(What to work on): The required output is the lines of the listing from the beginning through the line containing "bm.to_mesh(mesh)", each copied exactly, without any pictures.

··· The data ···

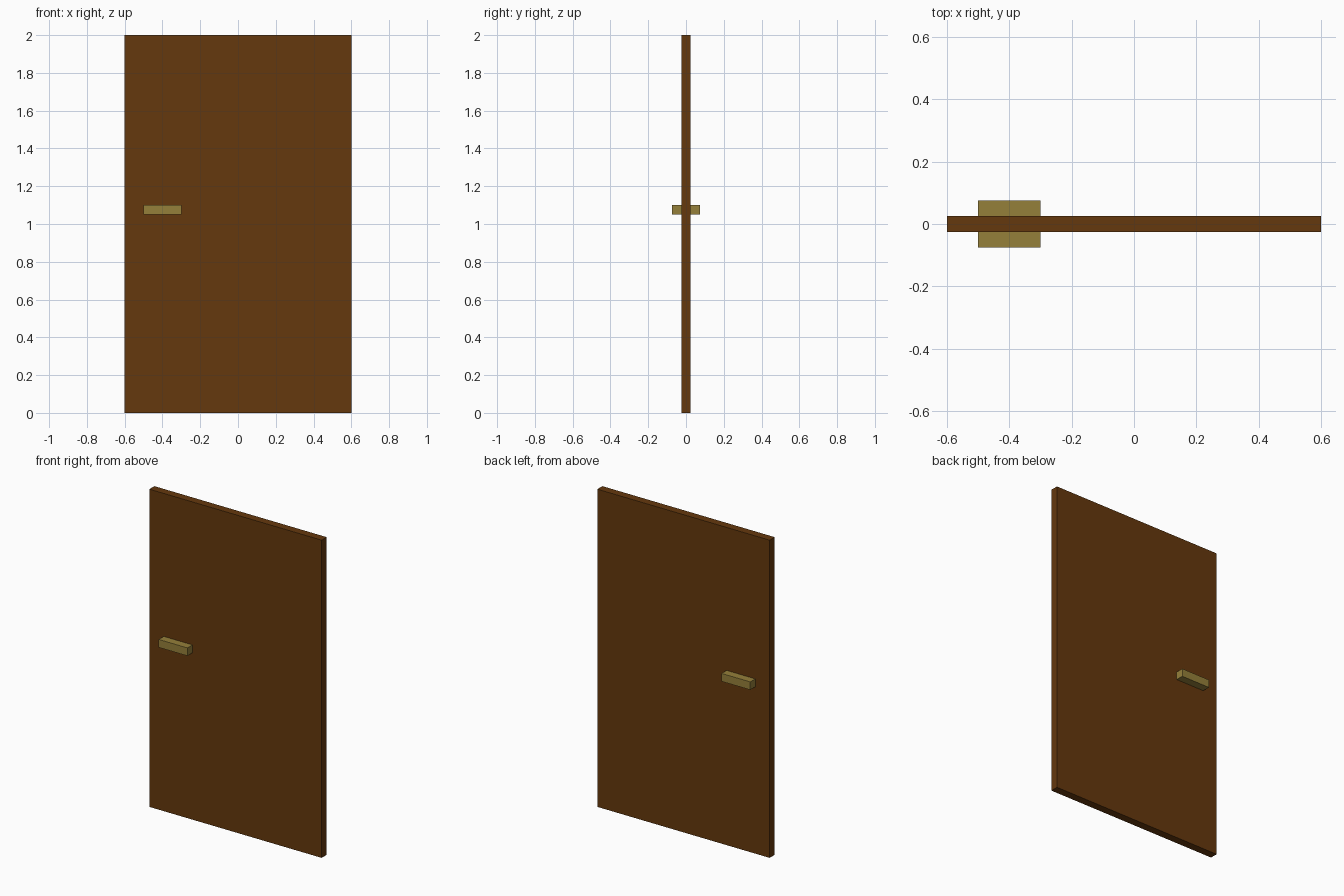
import bpy

if "Cube" in bpy.data.objects:
    bpy.data.objects.remove(bpy.data.objects["Cube"])


def material(name, color):
    mat = bpy.data.materials.new(name)
    mat.diffuse_color = color
    mat.use_nodes = True
    mat.node_tree.nodes["Principled BSDF"].inputs["Base Color"].default_value = mat.diffuse_color
    return mat


def box(name, lo, hi, mat):
    center = [(a + b) / 2 for a, b in zip(lo, hi)]
    bpy.ops.mesh.primitive_cube_add(size=1, location=center)
    obj = bpy.context.object
    obj.name = name
    obj.scale = [b - a for a, b in zip(lo, hi)]
    bpy.ops.object.transform_apply(location=False, rotation=False, scale=True)
    obj.data.materials.append(mat)
    return obj


wood = material("dark_wood", (0.13, 0.04, 0.004, 1))
brass = material("brass", (0.3, 0.215, 0.042, 1))

# Door slab
box("door_panel", (-0.6, -0.025, 0), (0.6, 0.025, 2), wood)

# Handle bar passing through the slab, showing on both faces
box("door_handle", (-0.5, -0.075, 1.05), (-0.3, 0.075, 1.10), brass)
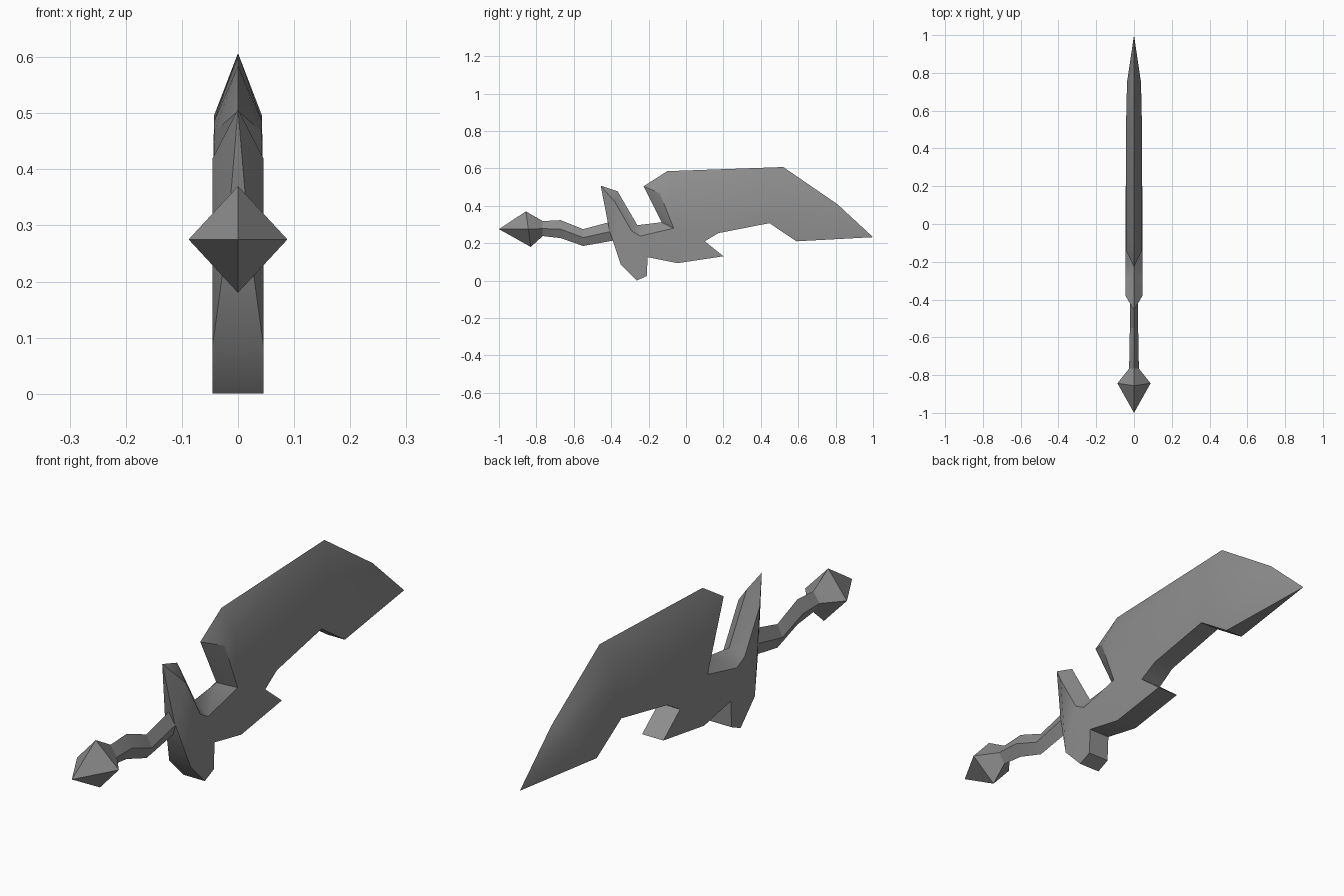
import bpy
import bmesh
import math

if "Cube" in bpy.data.objects:
    bpy.data.objects.remove(bpy.data.objects["Cube"], do_unlink=True)

metal = bpy.data.materials.new("grey_metal")
metal.use_nodes = True
GREY = (0.27, 0.27, 0.27, 1)
metal.diffuse_color = GREY
shader = next(n for n in metal.node_tree.nodes if n.type == "BSDF_PRINCIPLED")
shader.inputs["Base Color"].default_value = GREY
shader.inputs["Roughness"].default_value = 0.8


def finish(bm, name, smooth_angle):
    """Weld the mesh, face it outward and make it an object."""
    bmesh.ops.remove_doubles(bm, verts=bm.verts[:], dist=0.0005)
    bmesh.ops.triangulate(bm, faces=[f for f in bm.faces if len(f.verts) > 4])
    bmesh.ops.recalc_face_normals(bm, faces=bm.faces[:])
    mesh = bpy.data.meshes.new(name)
    bm.to_mesh(mesh)
    bm.free()
    mesh.materials.append(metal)
    obj = bpy.data.objects.new(name, mesh)
    bpy.context.collection.objects.link(obj)
    bpy.ops.object.select_all(action="DESELECT")
    obj.select_set(True)
    bpy.context.view_layer.objects.active = obj
    bpy.ops.object.shade_smooth_by_angle(angle=math.radians(smooth_angle))
    return obj


def plate(name, outline):
    """Flat plate: each entry is y, z, half width and an optional pinched rim point."""
    bm = bmesh.new()
    count = len(outline)
    rims = [bm.verts.new((0, *(p[3:] or p[:2]))) for p in outline]
    for side in (1, -1):
        cheek = [bm.verts.new((side * p[2], p[0], p[1])) for p in outline]
        # Main cheek, and the chamfer beside the front of the guard
        bm.faces.new(cheek[1:])
        bm.faces.new((cheek[0], cheek[1], cheek[-1]))
        for i in range(count):
            j = (i + 1) % count
            bm.faces.new((cheek[i], cheek[j], rims[j]))
            bm.faces.new((cheek[i], rims[j], rims[i]))
    return finish(bm, name, 30)


def diamond_loft(name, rings):
    """Loft of diamond sections: y, z, half width, half height, lean."""
    bm = bmesh.new()
    loops = []
    for y, z, w, h, lean in rings:
        corners = ((0, y - lean, z + h), (w, y, z), (0, y + lean, z - h), (-w, y, z))
        loops.append([bm.verts.new(c) for c in corners])
    for a, b in zip(loops, loops[1:]):
        for i in range(4):
            j = (i + 1) % 4
            bm.faces.new((a[i], a[j], b[j], b[i]))
    bm.faces.new(loops[-1])
    return finish(bm, name, 15)


T = 0.045  # half thickness of the plate

guard = [
    (-.41, .27, .02),
    (-.38, .42, T, -.456, .507),
    (-.38, .42, T, -.366, .478),
    (-.29, .264, T, -.26, .296),
    (-.243, .238, T, -.26, .296),
]
blade_edge = [
    (-.066, .28, T, -.13, .312),
    (-.14, .467, .042, -.227, .504),
    (-.08, .485, .043, -.1, .585),
    (.49, .495, .043, .52, .607),
    (.75, .36, .037, .81, .408),
    (1, .232, 0),
]
blade_underside = [
    (.59, .21, .037),
    (.446, .307, .04),
    (.174, .254, .042),
    (.1, .21, T),
    (.2, .13, T),
    (-.045, .093, T),
    (-.205, .125, T),
]
guard_foot = [(-.21, .024, T), (-.264, 0, T), (-.35, .088, T)]
plate("blade_and_guard", guard + blade_edge + blade_underside + guard_foot)

# Pointed pommel running into the wavy grip
diamond_loft("pommel_and_grip", [
    (-1, .275, 0, 0, 0),
    (-.843, .275, .088, .095, .013),
    (-.766, .278, .026, .04, 0),
    (-.67, .275, .024, .048, 0),
    (-.55, .23, .022, .045, 0),
    (-.37, .27, .022, .053, 0),
])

···

(Exercise output):
import bpy

if "Cube" in bpy.data.objects:
    bpy.data.objects.remove(bpy.data.objects["Cube"])


def material(name, color):
    mat = bpy.data.materials.new(name)
    mat.diffuse_color = color
    mat.use_nodes = True
    mat.node_tree.nodes["Principled BSDF"].inputs["Base Color"].default_value = mat.diffuse_color
    return mat


def box(name, lo, hi, mat):
    center = [(a + b) / 2 for a, b in zip(lo, hi)]
    bpy.ops.mesh.primitive_cube_add(size=1, location=center)
    obj = bpy.context.object
    obj.name = name
    obj.scale = [b - a for a, b in zip(lo, hi)]
    bpy.ops.object.transform_apply(location=False, rotation=False, scale=True)
    obj.data.materials.append(mat)
    return obj


wood = material("dark_wood", (0.13, 0.04, 0.004, 1))
brass = material("brass", (0.3, 0.215, 0.042, 1))

# Door slab
box("door_panel", (-0.6, -0.025, 0), (0.6, 0.025, 2), wood)

# Handle bar passing through the slab, showing on both faces
box("door_handle", (-0.5, -0.075, 1.05), (-0.3, 0.075, 1.10), brass)
import bpy
import bmesh
import math

if "Cube" in bpy.data.objects:
    bpy.data.objects.remove(bpy.data.objects["Cube"], do_unlink=True)

metal = bpy.data.materials.new("grey_metal")
metal.use_nodes = True
GREY = (0.27, 0.27, 0.27, 1)
metal.diffuse_color = GREY
shader = next(n for n in metal.node_tree.nodes if n.type == "BSDF_PRINCIPLED")
shader.inputs["Base Color"].default_value = GREY
shader.inputs["Roughness"].default_value = 0.8


def finish(bm, name, smooth_angle):
    """Weld the mesh, face it outward and make it an object."""
    bmesh.ops.remove_doubles(bm, verts=bm.verts[:], dist=0.0005)
    bmesh.ops.triangulate(bm, faces=[f for f in bm.faces if len(f.verts) > 4])
    bmesh.ops.recalc_face_normals(bm, faces=bm.faces[:])
    mesh = bpy.data.meshes.new(name)
    bm.to_mesh(mesh)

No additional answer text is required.